Faith community nursing is a growing field, says Nelda Hobbs, RN, clinical instructor, and the Faith Community Nursing program coordinator.

by Mike Lee
Staff Writer

Oklahoma City University’s Kramer School of Nursing and the Oklahoma Nurses Association will present Faith Community Nursing Foundations Course, said Nelda Hobbs, RN, clinical instructor, and the Faith Community Nursing program coordinator.
“It is a recognized specialty area by the National League of Nursing,” Hobbs said.
The event will take place at the Kramer School, located at NW 27th Street and Blackwelder, Room 334, in Oklahoma City. It is will take place Oct 28-30 and Nov. 11-13.
“I’m very interested in getting this information out to the nurses in Oklahoma,” Hobbs said. “This is the faith community nursing basic preparation educational course. And what that is we offer it here at Kramer School of Nursing and we invite nurses of all denominations to come and attend this prep course so they meet the established criteria and curriculum to bring Faith Community Nursing into their congregation.”
Course work includes:
· Gain an understanding of the theoretical knowledge necessary to begin in practice as a Faith Community Nurse.
· Discuss the various roles of the Faith Community Nurse in Practice.
· Examine and nurture personal spiritual development.
· Identify a network of continuing educationl and support.
Most faith community nurses have a church affiliation.
“But if you’re a faith community nurse, it’s wherever God calls you.” Hobbs said. “Wherever you’re needed. Whatever spiritual journey you happen to go on with whomever you meet.”
Faith community nursing encompasses mind, body and spirit, Hobbs said. It is one of the fastest growing specialty fields in nursing, she said. Faith community nursing is not hands-on nursing. It is being a spiritual representative to help an individual on whatever journey they are on, she said.
There is a Faith Community Nursing Association of Oklahoma established in Oklahoma City with regular meetings. Faith community nurses come together to see what their assessments are for their congregation or their community at large, Hobbs said.
“I’ve been here for almost 12 years,” Hobbs said. “I consider Oklahoma City University my parish community,” Hobbs said.
Many of the nurses who complete the Faith Community Basic Education Course go into mission work. Each semester, Hobbs does a presentation about faith community nursing to the students. Her hope is that nurses will take this practice into their daily practices. They will be the instrument of meeting whatever spiritual or emotional need is present, Hobbs said.

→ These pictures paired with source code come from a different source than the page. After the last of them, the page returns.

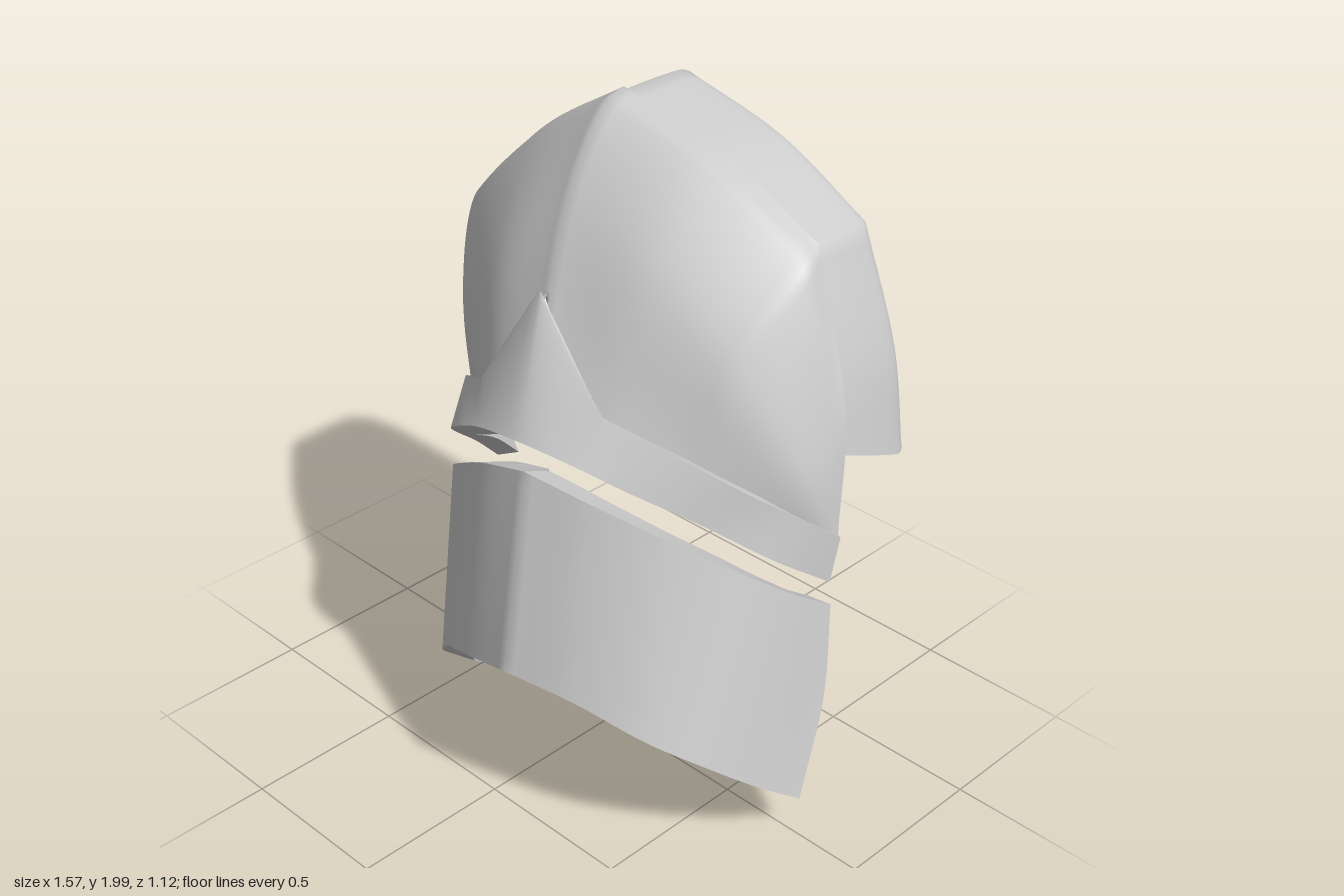
import * as THREE from 'three';
import { mergeGeometries } from 'three/addons/utils/BufferGeometryUtils.js';

const toVectors = row => row.map(p => new THREE.Vector3(...p));
const mixRows = (a, b, t) => a.map((p, i) => p.clone().lerp(b[i], t));

// Spline through a cross-section, kept sharp at the break stations
function sampleSection(points, breaks, steps) {
  const out = [];
  for (let k = 0; k < breaks.length - 1; k++) {
    const curve = new THREE.CatmullRomCurve3(points.slice(breaks[k], breaks[k + 1] + 1));
    const n = (breaks[k + 1] - breaks[k]) * steps;
    for (let j = k ? 1 : 0; j <= n; j++) out.push(curve.getPoint(j / n));
  }
  return out;
}

// Loft the rows; corners fade from sharp breaks to softer ones along the loft
function loft(rows, breaks, endBreaks = breaks, nv = 14, steps = 7) {
  const stations = rows[0].map((_, s) => new THREE.CatmullRomCurve3(rows.map(r => r[s])));
  const grid = [];
  for (let i = 0; i <= nv; i++) {
    const v = i / nv;
    const section = stations.map(c => c.getPoint(v));
    grid.push(mixRows(sampleSection(section, breaks, steps), sampleSection(section, endBreaks, steps), v));
  }
  return grid;
}

function surface(grid, flip = false) {
  const w = grid[0].length, index = [];
  for (let i = 0; i < grid.length - 1; i++) {
    for (let j = 0; j < w - 1; j++) {
      const a = i * w + j, b = a + 1, c = a + w, d = c + 1;
      if (flip) index.push(a, b, c, b, d, c);
      else index.push(a, c, b, b, c, d);
    }
  }
  const g = new THREE.BufferGeometry().setFromPoints(grid.flat());
  g.setIndex(index);
  g.computeVertexNormals();
  return g;
}

function flat(triangles) {
  const g = new THREE.BufferGeometry().setFromPoints(triangles);
  g.computeVertexNormals();
  return g;
}

// Thick curved plate: outer skin, inner skin and the edge between them.
// Thickness runs from the first row to the last; drop lowers the inner last row.
function shell(grid, startThickness, endThickness = startThickness, drop = 0) {
  const outer = surface(grid), normals = outer.attributes.normal, w = grid[0].length;
  const inner = grid.map((row, i) => row.map((p, j) => {
    const v = i / (grid.length - 1);
    const normal = new THREE.Vector3().fromBufferAttribute(normals, i * w + j);
    const q = p.clone().addScaledVector(normal, -THREE.MathUtils.lerp(startThickness, endThickness, v));
    q.y -= drop * Math.sin(Math.PI * j / (w - 1)) * v;
    return q;
  }));
  const border = g => [
    ...g[0], ...g.slice(1).map(r => r[w - 1]),
    ...g[g.length - 1].slice(0, -1).reverse(), ...g.slice(0, -1).reverse().map(r => r[0])];
  const o = border(grid), n = border(inner), edge = [];
  for (let i = 0; i < o.length - 1; i++) edge.push(o[i], o[i + 1], n[i + 1], o[i], n[i + 1], n[i]);
  return mergeGeometries([outer.toNonIndexed(), surface(inner, true).toNonIndexed(), flat(edge)]);
}

// Flat cap closing an outline
function cap(outline, flip) {
  const centre = outline.reduce((s, p) => s.add(p), new THREE.Vector3()).divideScalar(outline.length);
  const t = [];
  outline.forEach((p, i) => {
    const q = outline[(i + 1) % outline.length];
    t.push(centre, ...(flip ? [p, q] : [q, p]));
  });
  return flat(t);
}

export function createModel() {
  const group = new THREE.Group();
  const material = new THREE.MeshStandardMaterial({ color: 0xcccccc, side: THREE.DoubleSide });
  const add = (name, geometry) => {
    const mesh = new THREE.Mesh(geometry, material);
    mesh.name = name;
    group.add(mesh);
  };

  // Ridged dome, from its back edge forward to the rim
  const [domeEdge, domeMiddle, domeFront] = [
    [[-.70, .80, -.18], [-.75, 1.08, -.22], [-.78, 1.55, -.25], [-.52, 1.80, -.26], [-.21, 2, -.26],
      [.16, 1.90, -.28], [.50, 1.74, -.29], [.67, 1.30, -.24], [.71, .94, -.19]],
    [[-.685, .76, -.165], [-.71, 1, -.11], [-.64, 1.29, 0], [-.39, 1.55, .07], [-.15, 1.77, .02],
      [.20, 1.66, .04], [.48, 1.46, .02], [.66, 1.14, -.08], [.705, .89, -.18]],
    [[-.645, .69, -.14], [-.57, .83, -.03], [-.45, .96, .13], [-.22, 1.15, .29], [.02, 1.22, .35],
      [.27, 1.16, .27], [.475, 1.08, .13], [.61, .97, -.01], [.695, .83, -.17]],
  ].map(toVectors);
  // Swell just in front of the back edge, fading out at the sides
  const domeCentre = new THREE.Vector3(0, 1.2, -.3);
  const domeSwell = mixRows(domeEdge, domeMiddle, .25).map((p, s) =>
    s > 1 && s < 7 ? p.sub(domeCentre).multiplyScalar(1.05).add(domeCentre) : p);
  add('dome', shell(loft([domeEdge, domeSwell, domeMiddle, domeFront], [0, 2, 4, 6, 8], [0, 4, 8], 30, 10), .03));

  // Rim band with a pointed peak at the centre
  const rimRows = [
    [[-.71, .77, -.16], [-.645, .92, -.03], [-.555, 1.03, .07], [-.43, 1.15, .18], [-.25, 1.25, .28], [-.08, 1.57, .20],
      [.22, 1.31, .26], [.42, 1.24, .18], [.57, 1.15, .08], [.67, 1.04, -.06], [.72, .94, -.19]],
    [[-.65, .645, -.13], [-.57, .80, .03], [-.48, .94, .19], [-.35, 1.06, .31], [-.16, 1.17, .38], [.02, 1.21, .40],
      [.19, 1.19, .36], [.36, 1.13, .28], [.50, 1.06, .18], [.65, .93, .02], [.715, .80, -.16]],
  ].map(toVectors);
  add('rimBand', shell(loft(rimRows, [0, 4, 5, 6, 10], [0, 10]), .03, .07));

  // Lower band, bowed a little backward at its ends
  const bandTop = toVectors([[-.62, .55, -.13], [-.56, .70, .06], [-.46, .84, .22], [-.33, .94, .30], [-.16, 1.04, .36],
    [.04, 1.11, .385], [.25, 1.07, .33], [.45, 1, .235], [.60, .91, .11], [.68, .80, -.04], [.70, .70, -.19]]);
  const bandBottom = toVectors([[-.52, .01, .08], [-.44, .15, .25], [-.36, .28, .38], [-.25, .39, .45], [-.10, .47, .51],
    [.13, .555, .56], [.35, .53, .50], [.55, .45, .41], [.67, .36, .29], [.74, .25, .15], [.78, .14, 0]]);
  const bandMiddle = mixRows(bandTop, bandBottom, .5);
  bandMiddle[0].z -= .04;
  bandMiddle[10].z -= .04;
  add('lowerBand', shell(loft([bandTop, bandMiddle, bandBottom], [0, 5, 10]), .095, .095, .045));

  // Hollow back plate, open below, with a rounded rear edge
  const plateFront = toVectors([[-.74, 1.02, -.19], [-.765, 1.3, -.22], [-.77, 1.55, -.25], [-.52, 1.79, -.26], [-.21, 1.99, -.26],
    [.16, 1.89, -.28], [.49, 1.73, -.29], [.62, 1.42, -.26], [.685, 1.18, -.22]]);
  const plateBack = toVectors([[-.71, .87, -.51], [-.76, 1.2, -.51], [-.775, 1.535, -.505], [-.52, 1.78, -.52], [-.21, 1.98, -.53],
    [.16, 1.88, -.535], [.47, 1.715, -.54], [.595, 1.35, -.555], [.645, 1.03, -.56]]);
  const centre = new THREE.Vector3(-.04, 1.45, 0);
  const swell = (row, k) => row.map(p => new THREE.Vector3(
    centre.x + (p.x - centre.x) * k, centre.y + (p.y - centre.y) * k, p.z));
  const plateRows = [
    swell(plateBack, .985), swell(mixRows(plateBack, plateFront, .1), 1.005),
    swell(mixRows(plateBack, plateFront, .45), 1.01), plateFront];
  const corners = [0, 2, 4, 6, 8];
  const plate = loft(plateRows, corners, corners, 18, 7);
  const rear = plate[0], inside = plate[4];
  const backEdge = [rear[0], rear.at(-1), inside.at(-1), rear[0], inside.at(-1), inside[0]];
  add('backPlate', mergeGeometries([
    shell(plate, .025), cap(rear, true), cap(inside, false), flat(backEdge)]));

  return group;
}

“We want all religions to be part of the faith community nurse movement,” Hobbs said. “But I hope that nurses realize that when they’re dealing with patients, that the spiritual component of care is so important and can make such a big difference to their recovery, to have somebody there that they know.”
Hobbs said hopefully nursing students graduate from Kramer School of Nursing knowing they take care of mind, body and spirit.
The program offered in October and November is offered once a year. It may be offered twice a year in the future, Hobbs said. Kramer School of Nursing is where the program originated. Several years ago, Catholic Charities assumed the responsibility of the program. However, in 2014, OCU took it back from Catholic Charities, she said.
“I was excited about that because I wanted to be responsible,” Hobbs said. “It’s such an important area of nursing that we just really need to get nurses back to looking back at that piece of patient care, or client care as they say now.”
Patients are more than a procedure, she said. They are not a fractured leg.
“You have to look at that whole person that is in that hospital with all the things that are going on,” Hobbs said. “Be the vehicle to let them know that there are other forces at work, or to just reinforce in them the need they might have right then for a higher power. Some people like to say God, some people like to say Jesus, and in some religions that’s not the deity we refer to, but whomever it is that they feel like they get that strength from — that’s who we want to know is there.”
Nurses must complete the educational program in order to call themselves a faith community nurse, she said. Anyone interested in pursuing faith community nursing may contact Nelda Hobbs at 405-208-5945 or